Kevin Drum thinks so. He posts the above chart, which compares the percentage of American and Mexican agricultural workers in North Carolina who stayed on the job over a 12-month period:
Within two months, 80 percent of the native workers had quit. By the end of the growing season, only seven were left. Now, as Matthews notes, this report doesn’t exactly come from a neutral source. It’s from a pro-immigration group working with a group of pro-immigration farmers. But unless they’re flat-out lying here, the numbers are pretty compelling. Most Americans just aren’t willing to do backbreaking agricultural labor for a bit above minimum wage, and if the wage rate were much higher the farms would no longer be competitive.
One of Drum’s readers objects:
Farm laborers in Australia make much more than American ones. And yet they still have a functional agricultural sector. It turns out that allowing companies to import an unlimited number of foreign workers desperate to work at a wage of epsilon will create shitty working conditions and low wages!
Noah Millman wonders about the consequences of paying farm workers more:
What would happen if agricultural labor were better-compensated? To some degree American agricultural enterprises would become less-competitive—we’d import more of some kinds of food from abroad. Which would mean more money flowing into the agricultural sector in those countries, and more employment for agricultural labor there, as opposed to here.
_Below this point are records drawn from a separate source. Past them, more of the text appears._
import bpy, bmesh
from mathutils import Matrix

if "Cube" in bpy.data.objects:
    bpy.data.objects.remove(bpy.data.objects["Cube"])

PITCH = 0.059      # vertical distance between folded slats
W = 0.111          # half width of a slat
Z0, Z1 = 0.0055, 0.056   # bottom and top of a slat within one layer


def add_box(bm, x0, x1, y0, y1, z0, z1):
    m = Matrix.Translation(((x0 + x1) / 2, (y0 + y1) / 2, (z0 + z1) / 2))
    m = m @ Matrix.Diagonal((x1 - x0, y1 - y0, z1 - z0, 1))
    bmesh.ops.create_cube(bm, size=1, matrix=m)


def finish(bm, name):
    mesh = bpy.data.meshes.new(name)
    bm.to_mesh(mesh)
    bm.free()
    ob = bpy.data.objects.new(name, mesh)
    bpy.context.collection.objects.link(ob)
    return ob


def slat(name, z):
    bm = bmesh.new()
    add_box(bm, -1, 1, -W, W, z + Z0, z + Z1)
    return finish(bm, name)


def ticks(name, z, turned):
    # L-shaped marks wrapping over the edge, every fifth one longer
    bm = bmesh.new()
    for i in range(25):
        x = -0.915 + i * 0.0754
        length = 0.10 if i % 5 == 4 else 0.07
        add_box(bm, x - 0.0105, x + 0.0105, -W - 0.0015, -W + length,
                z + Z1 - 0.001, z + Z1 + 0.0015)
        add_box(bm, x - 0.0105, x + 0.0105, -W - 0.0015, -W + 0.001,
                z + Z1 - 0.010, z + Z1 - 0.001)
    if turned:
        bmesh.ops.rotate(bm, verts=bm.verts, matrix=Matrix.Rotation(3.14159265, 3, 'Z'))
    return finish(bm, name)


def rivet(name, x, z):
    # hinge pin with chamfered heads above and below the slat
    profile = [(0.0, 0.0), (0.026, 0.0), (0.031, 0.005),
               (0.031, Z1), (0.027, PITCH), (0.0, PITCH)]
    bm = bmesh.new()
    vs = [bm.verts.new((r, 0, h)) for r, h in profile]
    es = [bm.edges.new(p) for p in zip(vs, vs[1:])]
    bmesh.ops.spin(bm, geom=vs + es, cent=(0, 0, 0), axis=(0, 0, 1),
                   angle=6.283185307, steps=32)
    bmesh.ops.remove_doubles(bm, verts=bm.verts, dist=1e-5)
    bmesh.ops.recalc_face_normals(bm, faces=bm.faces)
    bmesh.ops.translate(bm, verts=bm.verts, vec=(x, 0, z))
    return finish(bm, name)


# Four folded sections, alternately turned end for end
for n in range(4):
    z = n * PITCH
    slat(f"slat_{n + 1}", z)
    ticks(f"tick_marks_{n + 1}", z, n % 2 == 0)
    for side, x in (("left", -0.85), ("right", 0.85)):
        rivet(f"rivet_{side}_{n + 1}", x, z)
From the perspective of the farm laborers that’s not obviously a bad outcome—they have jobs and not have to uproot themselves to get them.
Another possibility is that American farmers would innovate, and find ways to get the same crop yields with fewer workers, through the application of automation. That advance in productivity would reduce agricultural employment overall, with the remaining employees earning a higher wage, more conducive to economic and social security. Genuine advances in productivity are usually counted as a good thing for everybody.